Australia’s food industry encompasses a wide range of products which, combined with cutting-edge technology, makes Australia a long-term supplier to global markets.
Local food producers usually position themselves as providing the highest international standards of quality management and food safety, and new entrants are expected to maintain these benchmarks.
To ensure your offering is well above par, StartupSmart offers a bite-size sample of the industry.
What is it and who is it suited to?
The food industry is made up of diverse businesses operating across agriculture, manufacturing, wholesale and distribution, and marketing.
Food manufacturing businesses range from multinational giants like Kraft to independent factories with just a handful of staff producing one or two products for local retailers.
Unless you’re planning on restricting sales to school fairs and weekend markets, this is not a business that you can run part-time.
Starting a food production business will almost certainly involve taking on dedicated premises and at least a handful of staff.
Rules and regulations
There’s no getting away from the fact that any business dealing with food is strictly governed by vast amounts of regulation and legislation.
For obvious reasons, the food production industry is monitored carefully and subject to more stringent hygiene, and health and safety rules, than most other sectors.
There are also different regulations that apply to different sectors within the food production industry.

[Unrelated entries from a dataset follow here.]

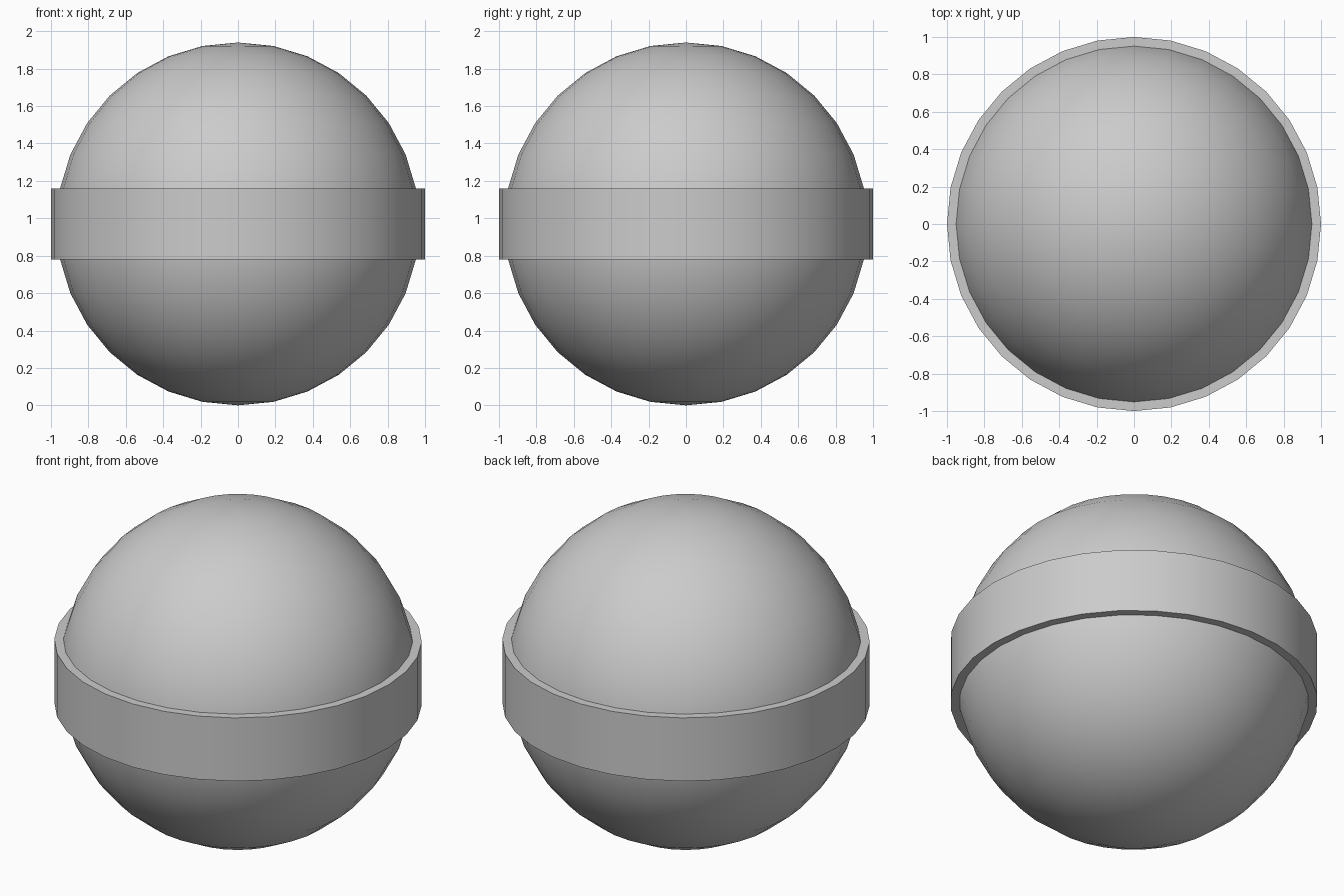
import bpy
import math

if "Cube" in bpy.data.objects:
    bpy.data.objects.remove(bpy.data.objects["Cube"])

RADIUS = 0.97      # sphere radius, also the height of the centre
BAND_R = 1.0
BAND_H = 0.38


def finish(name):
    obj = bpy.context.object
    obj.name = name
    bpy.ops.object.shade_smooth_by_angle(angle=math.radians(30))
    return obj


# Round body
bpy.ops.mesh.primitive_uv_sphere_add(segments=32, ring_count=16, radius=RADIUS,
                                     location=(0, 0, RADIUS))
finish("ball")

# Wide belt around the middle
bpy.ops.mesh.primitive_cylinder_add(vertices=32, radius=BAND_R, depth=BAND_H,
                                    location=(0, 0, RADIUS))
finish("equator_band")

For example, a business dealing with meat, such as an abattoir, will be bound by different rules to those in the dairy sector. Your local authority should be able to tell you what applies to you.
It’s worth contacting an industry association to gain insight into the rules and regulations of the sector, or even consider becoming a member.
The Food Technology Association of Australia is a major food industry body for companies involved in Australia’s food industry.
Membership ranges from small individual companies to some of the country’s biggest manufacturers. Members are privy to technical workshops and networking opportunities.
Research and competition
Your first step should be to thoroughly research your market. Ask yourself who your competitors are, how your products measure up against theirs and why customers would want to buy off you.
Once you’ve established your unique selling point, don’t be fooled into thinking you can start the business the following day. There is a lot more preparation involved.
Unless your operation starts off small, it’s unlikely you’ll be able to get away with running the business from your own kitchen.
You’ll need to think about securing factory premises and some dedicated machinery to produce your products efficiently and in the required quantities.
If you’re new to the industry, you’ll want to get some sound advice before you commit to factory premises or start ordering expensive equipment.
Although you won’t want to pay money for more space than you need, you should also consider how quickly you’ll want to scale up production to avoid time-consuming and expensive relocation further down the line.
If you can’t afford the right level of quality equipment, consider leasing as opposed to going for a cheaper and less efficient option.
This is a commonly used option when trying to save on start-up costs. You may find it suits you during the early stages as you assess your production requirements.
Costs and earnings
You’ll need to think carefully about how much you need to start your food processing business. Manufacturing by its very nature involves expensive equipment.
A production manager within the food manufacturing industry can expect to earn a median salary of around $80,000, while an operations manager earns a median salary of $100,000.
An average day
There are various ways in which food can be produced, which will ultimately determine how you spend your days:
One-off production. This method is used when customers make an order for something to be made to their own specifications, such as a wedding cake.
Making one-off products could take days to complete, depending on how intricate the design is and also the ability of the chef.
Batch production. This method is used when the size of the market for a product is not clear, and where there is a range within a product line.
A certain number of the same goods will be produced to make up a batch or run. This method involves estimating the number of customers who will want to buy that product.
Mass production. This method is used when there is a mass market for a large number of identical products, such as chocolate bars or canned food. The product passes from one stage of production to another along a production line.
Just in time. This method is mainly used in sandwich bars, such as Subway. All the components of the product are there for the customer to choose from, so the products are made to order.
Food Technology Association of Australia
Australian Chamber of Commerce and Industry
02 6273 2311
03 9668 9950
Australian Government Small Business Support Line
1800 777 275